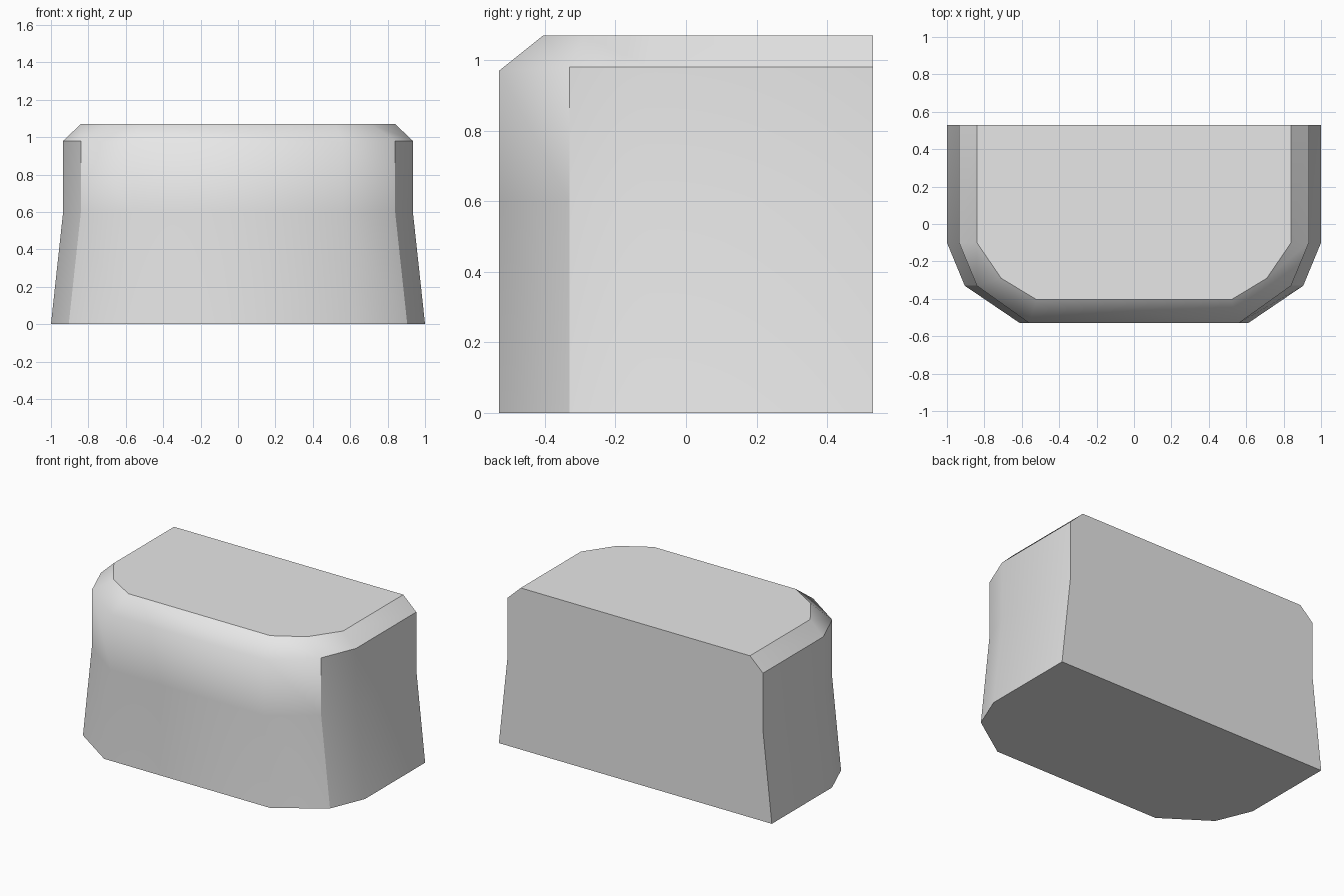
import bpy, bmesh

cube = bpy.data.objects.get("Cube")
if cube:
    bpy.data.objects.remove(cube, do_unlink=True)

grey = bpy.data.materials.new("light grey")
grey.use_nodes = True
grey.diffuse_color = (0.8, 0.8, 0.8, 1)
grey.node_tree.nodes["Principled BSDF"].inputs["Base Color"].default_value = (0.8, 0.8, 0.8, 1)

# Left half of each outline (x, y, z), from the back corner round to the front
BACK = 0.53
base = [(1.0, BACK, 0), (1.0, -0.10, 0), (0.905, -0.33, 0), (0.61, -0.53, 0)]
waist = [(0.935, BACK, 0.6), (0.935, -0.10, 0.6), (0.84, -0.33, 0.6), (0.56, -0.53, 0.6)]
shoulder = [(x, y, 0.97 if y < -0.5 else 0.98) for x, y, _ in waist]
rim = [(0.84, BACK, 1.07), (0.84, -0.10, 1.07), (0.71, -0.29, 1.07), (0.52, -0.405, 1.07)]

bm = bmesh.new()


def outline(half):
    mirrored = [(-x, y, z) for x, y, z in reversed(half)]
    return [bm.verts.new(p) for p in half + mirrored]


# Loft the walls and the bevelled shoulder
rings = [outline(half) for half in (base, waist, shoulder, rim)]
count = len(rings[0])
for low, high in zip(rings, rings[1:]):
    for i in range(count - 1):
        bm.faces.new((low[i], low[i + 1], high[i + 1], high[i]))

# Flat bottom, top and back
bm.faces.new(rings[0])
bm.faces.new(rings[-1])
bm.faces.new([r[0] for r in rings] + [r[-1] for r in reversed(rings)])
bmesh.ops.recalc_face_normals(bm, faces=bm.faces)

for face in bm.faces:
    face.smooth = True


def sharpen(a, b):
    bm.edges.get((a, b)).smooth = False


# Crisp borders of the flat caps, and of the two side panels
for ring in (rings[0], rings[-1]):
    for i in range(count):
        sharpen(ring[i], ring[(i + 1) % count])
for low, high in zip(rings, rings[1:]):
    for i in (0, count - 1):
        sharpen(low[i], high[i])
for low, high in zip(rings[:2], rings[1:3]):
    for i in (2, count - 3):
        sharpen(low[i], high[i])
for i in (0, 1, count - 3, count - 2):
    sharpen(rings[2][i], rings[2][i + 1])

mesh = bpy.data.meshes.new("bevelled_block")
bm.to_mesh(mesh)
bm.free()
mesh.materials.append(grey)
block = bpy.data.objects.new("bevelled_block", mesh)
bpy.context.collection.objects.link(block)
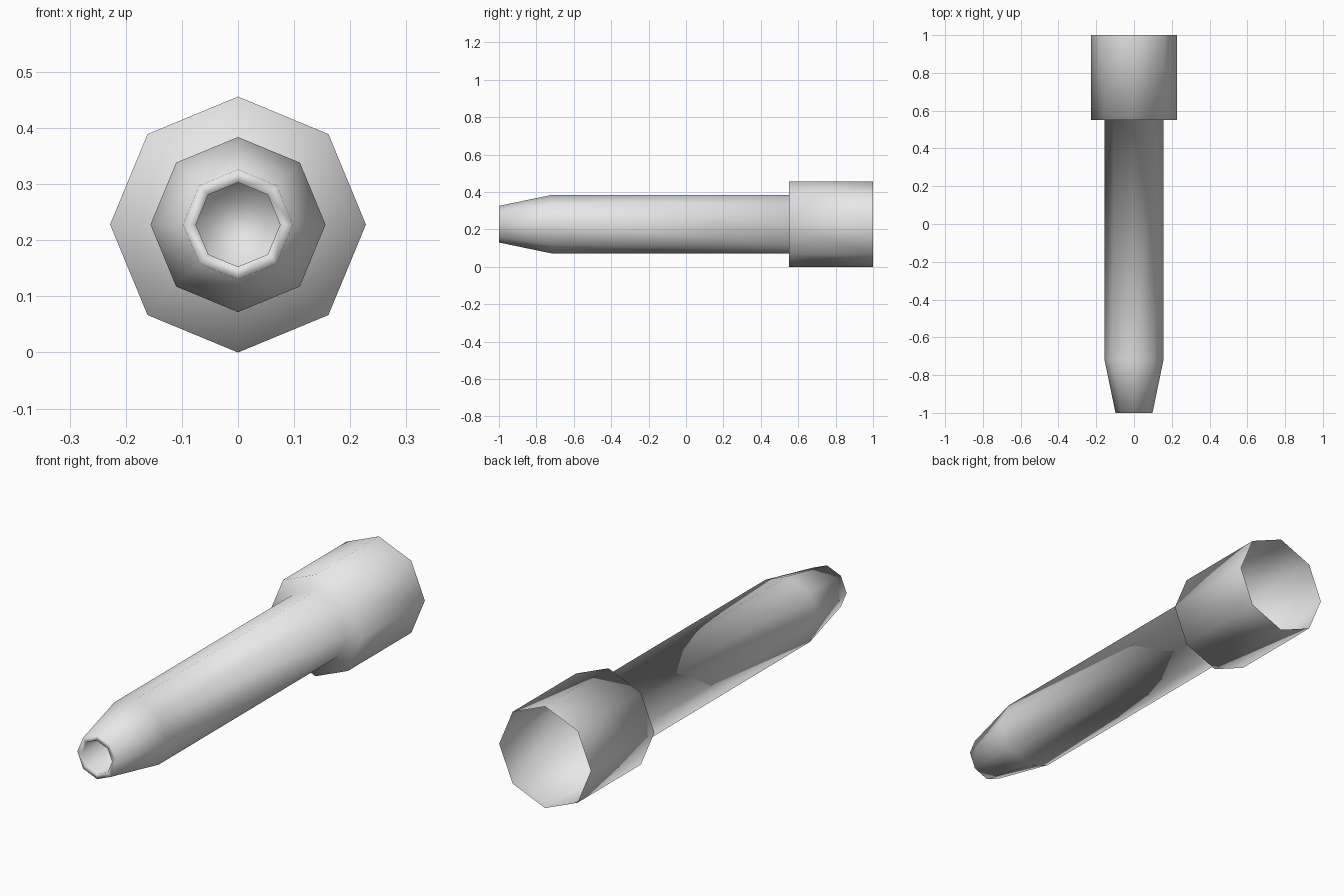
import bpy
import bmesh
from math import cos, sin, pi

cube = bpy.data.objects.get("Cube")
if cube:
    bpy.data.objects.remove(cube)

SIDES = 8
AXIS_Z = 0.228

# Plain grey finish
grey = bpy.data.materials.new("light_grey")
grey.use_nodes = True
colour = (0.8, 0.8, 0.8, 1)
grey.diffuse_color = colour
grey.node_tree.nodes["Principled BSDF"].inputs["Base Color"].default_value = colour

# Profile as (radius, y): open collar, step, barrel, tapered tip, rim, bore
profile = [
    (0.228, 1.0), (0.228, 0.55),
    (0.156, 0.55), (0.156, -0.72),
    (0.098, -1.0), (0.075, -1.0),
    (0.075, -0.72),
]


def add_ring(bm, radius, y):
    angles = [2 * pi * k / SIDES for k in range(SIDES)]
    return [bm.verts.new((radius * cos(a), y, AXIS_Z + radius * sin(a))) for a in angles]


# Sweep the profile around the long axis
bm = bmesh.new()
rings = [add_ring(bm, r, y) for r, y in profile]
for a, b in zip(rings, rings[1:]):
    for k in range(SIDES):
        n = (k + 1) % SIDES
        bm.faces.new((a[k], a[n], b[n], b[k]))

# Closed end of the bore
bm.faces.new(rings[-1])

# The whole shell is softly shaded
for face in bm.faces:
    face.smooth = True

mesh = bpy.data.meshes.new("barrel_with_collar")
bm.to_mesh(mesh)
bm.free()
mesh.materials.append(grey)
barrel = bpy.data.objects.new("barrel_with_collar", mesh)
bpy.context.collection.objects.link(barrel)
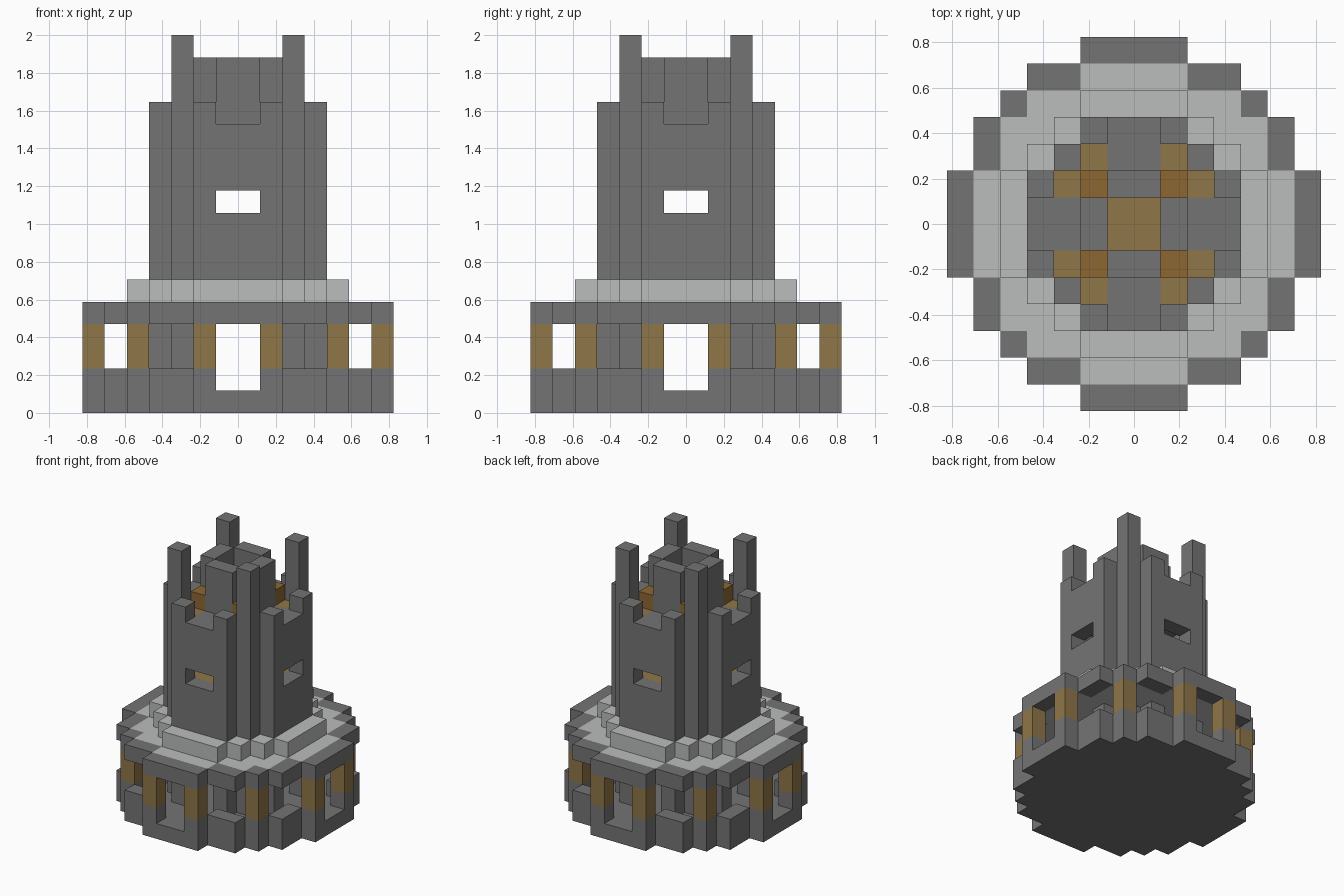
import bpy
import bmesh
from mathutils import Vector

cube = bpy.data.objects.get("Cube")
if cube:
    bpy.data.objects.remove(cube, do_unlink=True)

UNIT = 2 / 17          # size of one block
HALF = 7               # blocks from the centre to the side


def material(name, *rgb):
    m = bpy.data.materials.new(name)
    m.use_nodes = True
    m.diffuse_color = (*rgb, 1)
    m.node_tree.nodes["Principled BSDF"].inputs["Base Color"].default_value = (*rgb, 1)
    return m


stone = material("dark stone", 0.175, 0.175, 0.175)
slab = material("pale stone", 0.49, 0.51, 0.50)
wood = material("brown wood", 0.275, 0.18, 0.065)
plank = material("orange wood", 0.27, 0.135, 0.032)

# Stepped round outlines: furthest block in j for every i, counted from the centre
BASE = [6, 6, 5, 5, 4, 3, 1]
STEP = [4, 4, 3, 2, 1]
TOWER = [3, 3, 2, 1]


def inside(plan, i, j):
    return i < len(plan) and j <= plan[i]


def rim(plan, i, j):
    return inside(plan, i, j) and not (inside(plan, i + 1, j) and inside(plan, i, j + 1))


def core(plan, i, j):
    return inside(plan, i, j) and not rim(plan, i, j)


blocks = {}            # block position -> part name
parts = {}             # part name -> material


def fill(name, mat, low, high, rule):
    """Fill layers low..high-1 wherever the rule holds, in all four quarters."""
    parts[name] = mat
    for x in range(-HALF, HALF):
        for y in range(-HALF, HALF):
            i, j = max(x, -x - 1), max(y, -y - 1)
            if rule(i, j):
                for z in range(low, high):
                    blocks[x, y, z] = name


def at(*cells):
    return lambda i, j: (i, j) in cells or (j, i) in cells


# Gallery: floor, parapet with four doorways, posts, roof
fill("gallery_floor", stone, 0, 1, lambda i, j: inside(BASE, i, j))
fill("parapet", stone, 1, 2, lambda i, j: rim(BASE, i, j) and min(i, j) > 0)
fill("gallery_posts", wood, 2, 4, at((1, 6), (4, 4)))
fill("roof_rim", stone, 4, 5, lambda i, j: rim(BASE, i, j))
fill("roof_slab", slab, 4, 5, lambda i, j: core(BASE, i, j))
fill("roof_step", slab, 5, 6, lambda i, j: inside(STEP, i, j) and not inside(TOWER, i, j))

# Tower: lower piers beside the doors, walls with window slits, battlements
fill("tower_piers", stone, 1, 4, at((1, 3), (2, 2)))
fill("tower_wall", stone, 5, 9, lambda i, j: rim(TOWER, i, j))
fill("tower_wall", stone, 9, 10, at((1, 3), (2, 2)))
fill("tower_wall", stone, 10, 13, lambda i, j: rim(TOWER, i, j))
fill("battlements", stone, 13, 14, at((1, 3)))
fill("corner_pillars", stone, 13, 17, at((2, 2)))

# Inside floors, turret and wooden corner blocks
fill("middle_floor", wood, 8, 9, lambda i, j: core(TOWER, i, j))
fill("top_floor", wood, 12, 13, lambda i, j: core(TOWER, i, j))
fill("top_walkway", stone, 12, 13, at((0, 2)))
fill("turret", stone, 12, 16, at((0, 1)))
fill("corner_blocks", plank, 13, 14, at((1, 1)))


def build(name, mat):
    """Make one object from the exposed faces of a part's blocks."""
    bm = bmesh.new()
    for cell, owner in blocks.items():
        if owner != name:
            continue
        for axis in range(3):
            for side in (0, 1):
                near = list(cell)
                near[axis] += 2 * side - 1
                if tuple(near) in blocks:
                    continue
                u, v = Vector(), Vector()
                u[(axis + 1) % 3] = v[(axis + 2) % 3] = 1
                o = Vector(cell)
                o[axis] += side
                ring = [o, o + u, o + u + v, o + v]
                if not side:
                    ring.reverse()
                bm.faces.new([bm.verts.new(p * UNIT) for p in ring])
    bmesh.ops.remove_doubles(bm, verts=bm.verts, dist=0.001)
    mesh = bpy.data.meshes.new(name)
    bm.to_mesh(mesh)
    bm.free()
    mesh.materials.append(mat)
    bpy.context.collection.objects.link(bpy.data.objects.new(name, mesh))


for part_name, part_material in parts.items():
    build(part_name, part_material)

### ASSIGNED TASK
Report only how many lines of the listing hold the word "import".

### ANSWER SPACE
7